In addition, they must rank near the top of all stocks rated by our proprietary quantitative model, which looks at more than 60 factors. The stocks must also be followed by at least one financial analyst who posts estimates on the Institutional Brokers' Estimate System. They are ordered by their potential to appreciate.

Note that no provision is made for off-balance-sheet assets such as unrealized appreciation/depreciation of investments, market value of real estate, or contingent liabilities that might affect book value. This could be material for some companies with large underfunded pension plans.


L-3 Communications Holdings ( LLL), a military-equipment company, has been rated a buy since August 2005. It recently reported that its second-quarter earnings nearly tripled over the same period last year. Higher defense spending worldwide, together with the company's recent acquisitions and a healthy backlog order book, encouraged management to raise guidance for fiscal 2007.

L-3 Communications is expected to benefit from increased defense spending, as it is ranked among the top 10 biggest federal contractors. Also, higher security measures adopted by airports throughout the world will create new demand for L-3's baggage-screening systems and surveillance programs. However, the company's revenue could be affected by the loss of key contracts in any of its business segments. Also, L-3's dependence on government spending and its strategy of growth through acquisitions could negatively affect results.


Hess ( HES), which is involved in every aspect of crude oil and natural gas from exploration to distribution, has earned a buy rating since August 2005. The company has shown steady top-line growth, with revenue climbing 8.3% to $7.27 billion year over year in the most recent quarter, primarily because of increased production volumes and crude oil prices.

U.S natural gas consumption is expected to grow 2.9%, while demand for crude oil is expected to grow at an average rate of 1.5% annually, largely because of the rising number of automobiles. The U.S. imports more than 60% of its energy requirements from other countries, and this could result in an increase in the transportation of crude oil and natural gas.

This trend should benefit Hess, as it is in the business of exploration, production and transportation of natural gas and crude oil. Any unexpected sharp downturn in oil and gas prices may hurt earnings, however. Exploration disruptions also could harm results.


Aerospace and defense contractor Northrop Grumman ( NOC) has carried a buy rating since August 2005. Northrop has seen revenue and net income increase, and the federal government's fiscal 2008 budget request continues to favor spending on defense and homeland security. The company's growth will also be driven by its acquisition of the high-tech defense manufacturer Essex, which was completed on Jan. 26.

During the second quarter Northrop Grumman had several new contract wins, including a $2.40 billion contract from the U.S. Navy, and its order backlog as of June 30 stood at $60.40 billion. Additionally, NOC expects its record contract acquisitions of $38.80 billion that were completed in fiscal 2006 to significantly contribute to its top-line growth in fiscal 2007. Northrop Grumman's business is highly cyclical and dependent on government spending. A reduction in national security spending could cause a risk to its buy rating.

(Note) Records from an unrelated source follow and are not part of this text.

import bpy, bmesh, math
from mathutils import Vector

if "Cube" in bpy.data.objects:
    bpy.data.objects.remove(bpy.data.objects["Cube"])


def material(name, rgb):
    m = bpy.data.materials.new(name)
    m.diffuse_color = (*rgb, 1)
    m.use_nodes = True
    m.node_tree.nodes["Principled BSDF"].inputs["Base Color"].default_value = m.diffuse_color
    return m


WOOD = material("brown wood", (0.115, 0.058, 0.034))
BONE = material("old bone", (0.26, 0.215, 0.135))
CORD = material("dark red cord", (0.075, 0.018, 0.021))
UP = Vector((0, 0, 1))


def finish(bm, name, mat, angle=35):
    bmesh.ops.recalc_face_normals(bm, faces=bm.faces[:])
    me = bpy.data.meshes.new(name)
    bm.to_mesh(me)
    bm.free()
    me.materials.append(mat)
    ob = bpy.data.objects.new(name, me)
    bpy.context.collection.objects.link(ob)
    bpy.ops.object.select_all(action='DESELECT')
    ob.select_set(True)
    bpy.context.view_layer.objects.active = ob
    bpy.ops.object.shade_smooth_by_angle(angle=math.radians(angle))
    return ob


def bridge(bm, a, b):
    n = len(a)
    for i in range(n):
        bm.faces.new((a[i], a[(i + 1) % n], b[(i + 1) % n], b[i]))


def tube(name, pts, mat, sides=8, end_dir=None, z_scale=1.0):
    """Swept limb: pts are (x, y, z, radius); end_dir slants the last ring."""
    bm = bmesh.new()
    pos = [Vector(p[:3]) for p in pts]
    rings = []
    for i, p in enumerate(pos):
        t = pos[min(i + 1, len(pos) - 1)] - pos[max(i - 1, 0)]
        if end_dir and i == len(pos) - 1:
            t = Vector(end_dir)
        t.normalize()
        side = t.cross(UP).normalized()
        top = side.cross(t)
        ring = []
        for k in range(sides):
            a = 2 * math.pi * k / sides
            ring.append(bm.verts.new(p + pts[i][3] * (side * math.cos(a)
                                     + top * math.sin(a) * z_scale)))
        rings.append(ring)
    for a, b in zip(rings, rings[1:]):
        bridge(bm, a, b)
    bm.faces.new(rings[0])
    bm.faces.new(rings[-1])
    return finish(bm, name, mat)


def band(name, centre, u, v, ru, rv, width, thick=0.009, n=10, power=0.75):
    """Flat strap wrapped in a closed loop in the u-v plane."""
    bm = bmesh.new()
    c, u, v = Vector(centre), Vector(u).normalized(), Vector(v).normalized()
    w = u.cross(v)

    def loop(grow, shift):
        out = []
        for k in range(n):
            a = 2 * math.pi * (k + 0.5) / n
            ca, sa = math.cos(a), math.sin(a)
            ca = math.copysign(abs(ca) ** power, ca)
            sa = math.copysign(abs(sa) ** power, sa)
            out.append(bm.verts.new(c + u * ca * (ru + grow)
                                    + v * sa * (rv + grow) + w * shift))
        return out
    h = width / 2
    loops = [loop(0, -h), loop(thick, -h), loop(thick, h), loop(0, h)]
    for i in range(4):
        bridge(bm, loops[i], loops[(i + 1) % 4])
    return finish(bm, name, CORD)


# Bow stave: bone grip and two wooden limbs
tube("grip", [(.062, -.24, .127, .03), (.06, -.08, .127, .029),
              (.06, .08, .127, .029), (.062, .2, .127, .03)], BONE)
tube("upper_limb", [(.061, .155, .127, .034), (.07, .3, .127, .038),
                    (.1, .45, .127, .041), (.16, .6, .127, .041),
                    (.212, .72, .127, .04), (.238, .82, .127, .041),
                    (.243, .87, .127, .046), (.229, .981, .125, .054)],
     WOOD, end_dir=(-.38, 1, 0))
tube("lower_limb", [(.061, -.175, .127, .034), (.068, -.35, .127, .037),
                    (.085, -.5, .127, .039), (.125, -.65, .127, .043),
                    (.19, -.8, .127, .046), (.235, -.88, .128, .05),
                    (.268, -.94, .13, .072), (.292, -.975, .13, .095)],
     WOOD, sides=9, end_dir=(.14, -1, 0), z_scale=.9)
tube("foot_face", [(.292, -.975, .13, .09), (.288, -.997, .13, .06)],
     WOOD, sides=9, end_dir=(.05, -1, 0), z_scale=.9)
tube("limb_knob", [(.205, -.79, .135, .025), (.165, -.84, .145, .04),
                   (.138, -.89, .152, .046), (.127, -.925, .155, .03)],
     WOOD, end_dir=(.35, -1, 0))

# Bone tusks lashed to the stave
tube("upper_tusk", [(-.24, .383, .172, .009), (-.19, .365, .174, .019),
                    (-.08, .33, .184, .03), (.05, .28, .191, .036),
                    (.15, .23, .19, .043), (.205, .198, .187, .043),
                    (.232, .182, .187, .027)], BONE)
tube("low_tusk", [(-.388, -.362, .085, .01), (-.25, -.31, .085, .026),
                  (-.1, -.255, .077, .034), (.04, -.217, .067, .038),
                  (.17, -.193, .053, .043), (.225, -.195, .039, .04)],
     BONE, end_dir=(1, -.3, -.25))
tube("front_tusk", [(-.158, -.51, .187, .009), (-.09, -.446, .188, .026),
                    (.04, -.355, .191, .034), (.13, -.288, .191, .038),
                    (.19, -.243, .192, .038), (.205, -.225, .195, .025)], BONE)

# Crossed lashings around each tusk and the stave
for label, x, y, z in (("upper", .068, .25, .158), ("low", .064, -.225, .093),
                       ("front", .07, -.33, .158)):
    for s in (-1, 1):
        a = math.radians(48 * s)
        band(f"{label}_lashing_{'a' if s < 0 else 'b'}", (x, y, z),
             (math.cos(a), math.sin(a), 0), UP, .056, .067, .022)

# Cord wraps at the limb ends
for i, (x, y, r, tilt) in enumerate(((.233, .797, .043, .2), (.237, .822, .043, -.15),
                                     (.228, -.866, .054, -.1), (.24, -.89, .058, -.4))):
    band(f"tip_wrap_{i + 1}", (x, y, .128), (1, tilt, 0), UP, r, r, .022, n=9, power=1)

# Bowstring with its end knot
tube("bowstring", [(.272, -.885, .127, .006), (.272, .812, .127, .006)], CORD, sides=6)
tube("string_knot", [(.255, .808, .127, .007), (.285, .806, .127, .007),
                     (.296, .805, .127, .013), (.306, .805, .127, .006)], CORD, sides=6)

Diversified industrial manufacturer Eaton ( ETN) has been rated buy since August 2005. The company said second-quarter revenue increased 3.9% to $3.25 billion, boosted by acquisitions and exchange rates as well as favorable conditions in the electrical and fluid power segments. Return on equity increased 57 basis points to 20.8% from 20.2%. Cash and cash equivalents also increased to $494 million, from $479 million.

During the quarter, Eaton made a series of acquisitions in a bid to extend its product offerings. Management expects slightly stronger growth in the electrical markets, despite weaker than anticipated conditions in the North American hydraulics markets. Eaton serves the end-markets, and any volatility in that area may affect its top and bottom lines. Also, the company faces risks from declining net income, operating margin and return on assets as well as higher debt levels and lower liquidity.


Total S.A. ( TOT), an integrated oil and gas company, has been rated buy since September 2005. The company's revenue growth outpaces that of the industry average, driving higher earnings. Total has demonstrated a pattern of positive EPS growth over the past year, a trend that should continue.

In August, Total said second-quarter net income fell 1% to $4.66 billion, while revenue fell 4% to $53.41 billion. Even though it has already enjoyed a nice gain the past year, Total's stock should continue to move higher. The company has demonstrated a pattern of positive earnings per share growth over the past year, and this trend is expected to continue. These strengths outweigh the company's low profit margins.